**ACTION ITEM**
Look over the material for the string "pull". Copy every line where it turns up.
════
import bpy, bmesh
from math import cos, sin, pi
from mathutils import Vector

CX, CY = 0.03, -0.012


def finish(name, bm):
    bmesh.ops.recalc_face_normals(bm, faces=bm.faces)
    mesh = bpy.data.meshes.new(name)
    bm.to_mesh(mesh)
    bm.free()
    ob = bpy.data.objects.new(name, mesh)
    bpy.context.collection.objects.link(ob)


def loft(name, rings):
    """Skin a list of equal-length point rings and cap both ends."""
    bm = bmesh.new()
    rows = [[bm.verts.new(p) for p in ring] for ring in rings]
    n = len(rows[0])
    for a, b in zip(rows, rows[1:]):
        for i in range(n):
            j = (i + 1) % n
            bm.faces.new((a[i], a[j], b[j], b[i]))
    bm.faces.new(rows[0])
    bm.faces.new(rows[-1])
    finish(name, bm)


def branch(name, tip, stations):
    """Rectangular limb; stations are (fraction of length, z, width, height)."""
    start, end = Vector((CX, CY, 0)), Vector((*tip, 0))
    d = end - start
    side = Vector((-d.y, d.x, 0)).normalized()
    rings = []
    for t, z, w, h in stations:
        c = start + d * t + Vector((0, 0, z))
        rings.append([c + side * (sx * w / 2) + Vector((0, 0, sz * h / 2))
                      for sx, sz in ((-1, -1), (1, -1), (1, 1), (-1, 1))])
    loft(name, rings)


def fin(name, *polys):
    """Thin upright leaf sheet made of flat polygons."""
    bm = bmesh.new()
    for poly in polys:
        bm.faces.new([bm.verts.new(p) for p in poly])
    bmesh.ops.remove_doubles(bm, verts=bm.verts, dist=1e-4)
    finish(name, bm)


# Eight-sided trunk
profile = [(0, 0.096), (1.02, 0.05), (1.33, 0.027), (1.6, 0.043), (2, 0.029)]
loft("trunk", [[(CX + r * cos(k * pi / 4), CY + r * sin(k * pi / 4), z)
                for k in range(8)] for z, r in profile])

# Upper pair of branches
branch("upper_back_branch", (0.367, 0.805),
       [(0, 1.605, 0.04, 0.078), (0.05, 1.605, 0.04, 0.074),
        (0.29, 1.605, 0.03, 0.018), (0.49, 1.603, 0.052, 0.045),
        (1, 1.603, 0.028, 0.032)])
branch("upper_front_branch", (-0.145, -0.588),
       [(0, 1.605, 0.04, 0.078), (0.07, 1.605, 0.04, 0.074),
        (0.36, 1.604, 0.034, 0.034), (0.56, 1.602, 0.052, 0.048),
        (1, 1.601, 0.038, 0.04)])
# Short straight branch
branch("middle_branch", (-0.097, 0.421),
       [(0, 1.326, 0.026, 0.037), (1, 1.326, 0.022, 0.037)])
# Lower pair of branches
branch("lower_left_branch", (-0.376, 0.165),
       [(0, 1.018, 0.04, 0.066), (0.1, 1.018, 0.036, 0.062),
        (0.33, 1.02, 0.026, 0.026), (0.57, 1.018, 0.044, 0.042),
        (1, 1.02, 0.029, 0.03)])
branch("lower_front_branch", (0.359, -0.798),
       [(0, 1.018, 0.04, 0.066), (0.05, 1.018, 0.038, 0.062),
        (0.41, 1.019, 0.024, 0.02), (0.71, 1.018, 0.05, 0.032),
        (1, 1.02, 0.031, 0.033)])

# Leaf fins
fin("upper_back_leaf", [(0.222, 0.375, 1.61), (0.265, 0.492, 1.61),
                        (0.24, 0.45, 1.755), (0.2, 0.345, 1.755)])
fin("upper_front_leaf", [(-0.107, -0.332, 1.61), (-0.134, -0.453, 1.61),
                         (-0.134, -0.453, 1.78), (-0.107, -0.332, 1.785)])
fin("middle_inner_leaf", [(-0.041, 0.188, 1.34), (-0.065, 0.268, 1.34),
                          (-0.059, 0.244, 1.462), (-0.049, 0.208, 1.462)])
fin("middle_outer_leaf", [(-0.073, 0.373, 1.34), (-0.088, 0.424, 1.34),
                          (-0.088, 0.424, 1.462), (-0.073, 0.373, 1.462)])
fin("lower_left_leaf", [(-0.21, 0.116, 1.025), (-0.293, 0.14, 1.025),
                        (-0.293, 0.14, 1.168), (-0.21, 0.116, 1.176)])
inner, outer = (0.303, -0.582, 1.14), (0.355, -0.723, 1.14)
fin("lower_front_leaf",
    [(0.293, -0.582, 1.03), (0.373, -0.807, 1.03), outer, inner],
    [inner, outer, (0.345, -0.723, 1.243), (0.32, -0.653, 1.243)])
════
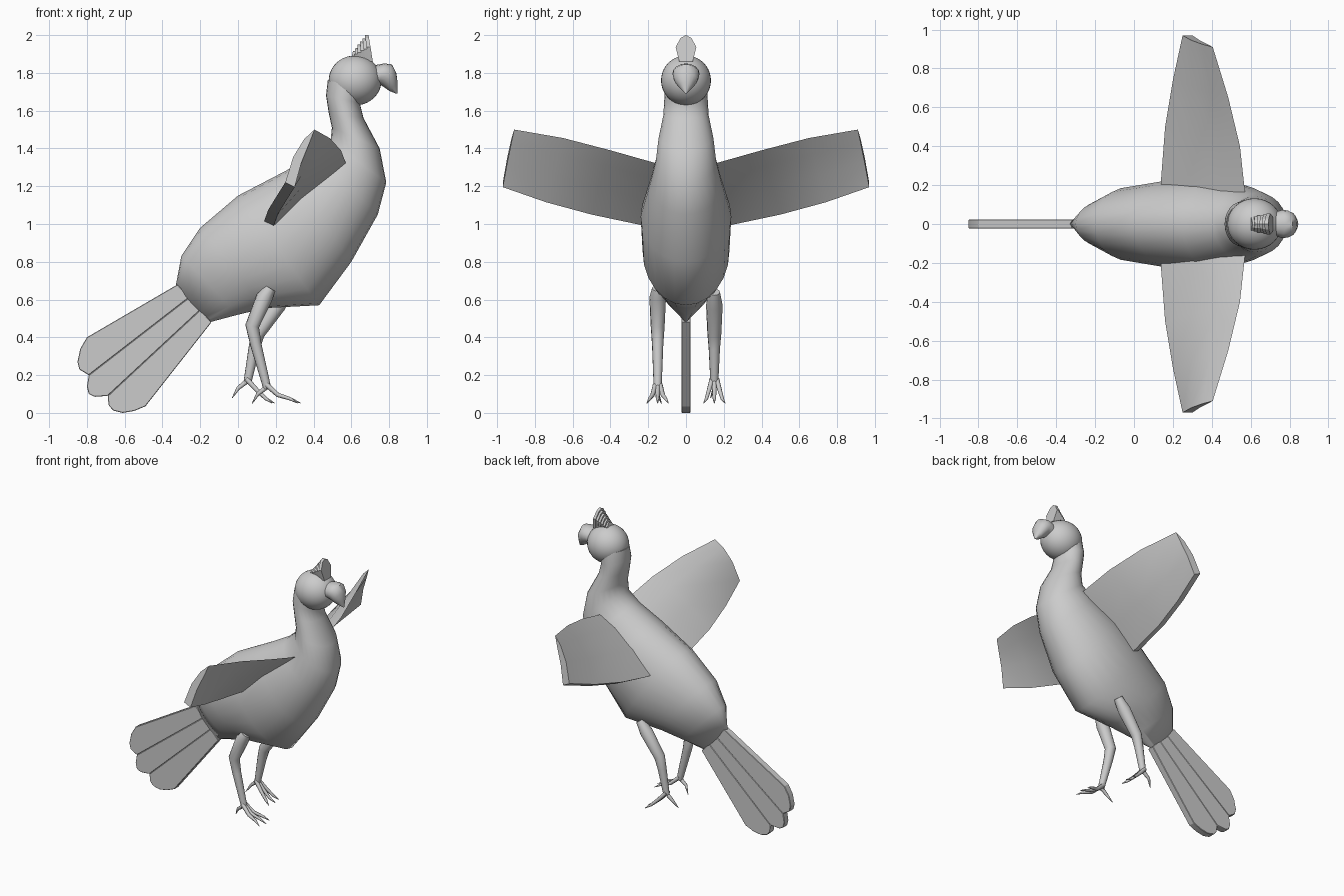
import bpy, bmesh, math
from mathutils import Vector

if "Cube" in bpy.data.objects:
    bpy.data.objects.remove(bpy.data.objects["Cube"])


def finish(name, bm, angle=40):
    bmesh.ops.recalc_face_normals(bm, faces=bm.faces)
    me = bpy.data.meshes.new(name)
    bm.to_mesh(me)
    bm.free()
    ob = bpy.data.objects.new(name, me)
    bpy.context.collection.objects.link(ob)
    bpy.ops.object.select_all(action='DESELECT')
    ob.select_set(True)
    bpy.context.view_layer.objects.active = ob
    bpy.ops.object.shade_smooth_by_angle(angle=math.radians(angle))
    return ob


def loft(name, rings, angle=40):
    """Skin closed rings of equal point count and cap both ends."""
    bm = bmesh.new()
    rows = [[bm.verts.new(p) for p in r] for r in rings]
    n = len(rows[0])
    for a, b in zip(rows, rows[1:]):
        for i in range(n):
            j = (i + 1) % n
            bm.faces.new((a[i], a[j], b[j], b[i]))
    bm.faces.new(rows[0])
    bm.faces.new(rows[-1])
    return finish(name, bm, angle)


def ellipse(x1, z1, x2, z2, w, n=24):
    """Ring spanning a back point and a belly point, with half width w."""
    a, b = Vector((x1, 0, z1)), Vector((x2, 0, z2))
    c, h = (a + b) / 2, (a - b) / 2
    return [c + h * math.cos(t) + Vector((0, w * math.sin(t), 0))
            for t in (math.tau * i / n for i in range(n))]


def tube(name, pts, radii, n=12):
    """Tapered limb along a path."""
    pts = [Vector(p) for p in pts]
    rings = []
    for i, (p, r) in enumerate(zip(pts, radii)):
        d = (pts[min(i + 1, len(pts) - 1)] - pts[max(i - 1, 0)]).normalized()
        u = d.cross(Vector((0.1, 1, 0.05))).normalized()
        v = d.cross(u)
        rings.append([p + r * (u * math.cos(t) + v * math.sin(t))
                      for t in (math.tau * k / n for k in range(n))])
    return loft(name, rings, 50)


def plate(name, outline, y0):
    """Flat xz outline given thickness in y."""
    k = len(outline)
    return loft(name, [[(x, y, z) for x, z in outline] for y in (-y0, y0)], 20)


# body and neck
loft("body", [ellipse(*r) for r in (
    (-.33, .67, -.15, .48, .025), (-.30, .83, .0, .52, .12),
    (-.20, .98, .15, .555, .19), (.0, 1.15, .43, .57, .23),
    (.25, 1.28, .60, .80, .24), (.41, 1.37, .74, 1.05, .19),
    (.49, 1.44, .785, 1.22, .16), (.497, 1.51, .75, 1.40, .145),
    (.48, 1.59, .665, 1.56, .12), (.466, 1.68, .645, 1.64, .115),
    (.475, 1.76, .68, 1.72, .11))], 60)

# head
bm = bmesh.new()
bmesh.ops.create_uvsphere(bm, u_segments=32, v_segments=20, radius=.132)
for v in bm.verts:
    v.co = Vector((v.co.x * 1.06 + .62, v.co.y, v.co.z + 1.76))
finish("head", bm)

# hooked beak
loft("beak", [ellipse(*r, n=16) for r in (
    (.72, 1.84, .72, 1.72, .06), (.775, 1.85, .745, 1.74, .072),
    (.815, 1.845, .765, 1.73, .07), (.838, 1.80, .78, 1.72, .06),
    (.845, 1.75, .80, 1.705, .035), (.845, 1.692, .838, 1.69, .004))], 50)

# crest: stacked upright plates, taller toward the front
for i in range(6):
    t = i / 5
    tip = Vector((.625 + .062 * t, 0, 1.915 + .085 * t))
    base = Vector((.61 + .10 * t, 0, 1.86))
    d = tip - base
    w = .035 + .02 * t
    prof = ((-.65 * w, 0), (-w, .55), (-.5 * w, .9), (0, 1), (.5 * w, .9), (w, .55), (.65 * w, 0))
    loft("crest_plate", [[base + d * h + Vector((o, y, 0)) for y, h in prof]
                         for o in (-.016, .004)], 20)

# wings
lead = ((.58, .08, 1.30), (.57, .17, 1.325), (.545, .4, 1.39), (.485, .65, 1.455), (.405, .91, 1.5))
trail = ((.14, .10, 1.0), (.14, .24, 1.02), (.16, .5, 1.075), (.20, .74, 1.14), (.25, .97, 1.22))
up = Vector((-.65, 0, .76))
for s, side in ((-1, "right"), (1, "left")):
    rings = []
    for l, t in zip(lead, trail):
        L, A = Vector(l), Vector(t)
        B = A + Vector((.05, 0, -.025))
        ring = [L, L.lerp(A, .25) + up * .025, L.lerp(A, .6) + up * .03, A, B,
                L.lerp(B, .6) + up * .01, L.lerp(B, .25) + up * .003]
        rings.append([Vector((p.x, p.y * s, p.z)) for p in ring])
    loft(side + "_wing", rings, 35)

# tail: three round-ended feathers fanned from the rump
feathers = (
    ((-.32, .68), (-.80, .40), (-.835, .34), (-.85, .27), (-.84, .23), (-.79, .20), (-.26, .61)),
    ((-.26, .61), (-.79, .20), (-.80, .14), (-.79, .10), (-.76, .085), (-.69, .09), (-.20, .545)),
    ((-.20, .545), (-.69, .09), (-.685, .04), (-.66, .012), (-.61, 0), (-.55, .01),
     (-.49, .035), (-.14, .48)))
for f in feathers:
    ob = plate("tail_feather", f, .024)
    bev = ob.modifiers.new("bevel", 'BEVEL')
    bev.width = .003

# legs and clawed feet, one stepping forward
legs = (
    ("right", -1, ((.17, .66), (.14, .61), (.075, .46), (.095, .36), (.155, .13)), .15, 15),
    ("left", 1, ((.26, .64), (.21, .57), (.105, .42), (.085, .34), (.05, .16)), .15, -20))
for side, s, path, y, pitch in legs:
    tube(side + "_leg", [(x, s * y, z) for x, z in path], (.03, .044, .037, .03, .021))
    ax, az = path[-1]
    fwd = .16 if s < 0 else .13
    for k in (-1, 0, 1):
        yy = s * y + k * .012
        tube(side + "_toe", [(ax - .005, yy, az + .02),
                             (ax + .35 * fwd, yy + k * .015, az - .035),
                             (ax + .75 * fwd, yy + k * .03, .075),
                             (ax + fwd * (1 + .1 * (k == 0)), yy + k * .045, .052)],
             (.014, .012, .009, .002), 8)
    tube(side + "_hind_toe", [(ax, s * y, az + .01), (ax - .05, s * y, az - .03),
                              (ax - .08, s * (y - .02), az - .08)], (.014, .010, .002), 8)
════
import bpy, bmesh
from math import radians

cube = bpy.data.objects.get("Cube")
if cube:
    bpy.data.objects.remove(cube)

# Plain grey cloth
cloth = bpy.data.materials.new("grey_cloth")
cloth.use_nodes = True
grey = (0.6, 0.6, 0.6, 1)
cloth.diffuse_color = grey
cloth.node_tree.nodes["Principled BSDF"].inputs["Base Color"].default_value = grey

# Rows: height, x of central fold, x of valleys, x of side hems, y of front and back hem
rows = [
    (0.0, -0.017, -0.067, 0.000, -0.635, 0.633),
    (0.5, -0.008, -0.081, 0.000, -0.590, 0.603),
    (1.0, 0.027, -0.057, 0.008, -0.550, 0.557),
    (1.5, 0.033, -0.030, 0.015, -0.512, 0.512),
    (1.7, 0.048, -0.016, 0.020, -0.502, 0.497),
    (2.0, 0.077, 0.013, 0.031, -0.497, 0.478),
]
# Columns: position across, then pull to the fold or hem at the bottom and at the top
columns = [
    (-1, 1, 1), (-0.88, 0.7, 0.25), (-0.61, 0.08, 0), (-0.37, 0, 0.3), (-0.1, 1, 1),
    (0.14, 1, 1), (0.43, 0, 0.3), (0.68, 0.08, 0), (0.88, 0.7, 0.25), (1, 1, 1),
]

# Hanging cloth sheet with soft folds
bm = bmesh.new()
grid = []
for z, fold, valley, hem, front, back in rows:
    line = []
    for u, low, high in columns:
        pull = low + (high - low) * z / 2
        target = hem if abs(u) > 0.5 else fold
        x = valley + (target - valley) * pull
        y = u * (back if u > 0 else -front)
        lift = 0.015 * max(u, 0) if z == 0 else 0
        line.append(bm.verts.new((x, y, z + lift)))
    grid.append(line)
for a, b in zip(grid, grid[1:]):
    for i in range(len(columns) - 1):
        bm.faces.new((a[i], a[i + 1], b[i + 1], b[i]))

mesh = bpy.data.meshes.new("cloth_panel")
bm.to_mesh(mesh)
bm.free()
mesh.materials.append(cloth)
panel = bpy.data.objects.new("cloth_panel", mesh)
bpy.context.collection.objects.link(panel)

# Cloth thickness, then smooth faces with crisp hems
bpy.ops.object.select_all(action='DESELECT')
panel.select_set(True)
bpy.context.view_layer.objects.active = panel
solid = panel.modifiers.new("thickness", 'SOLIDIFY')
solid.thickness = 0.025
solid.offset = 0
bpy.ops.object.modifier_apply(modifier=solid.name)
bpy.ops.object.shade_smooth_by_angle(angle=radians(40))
════
**ANSWER TO THIS TASK**
# Columns: position across, then pull to the fold or hem at the bottom and at the top
        pull = low + (high - low) * z / 2
        x = valley + (target - valley) * pull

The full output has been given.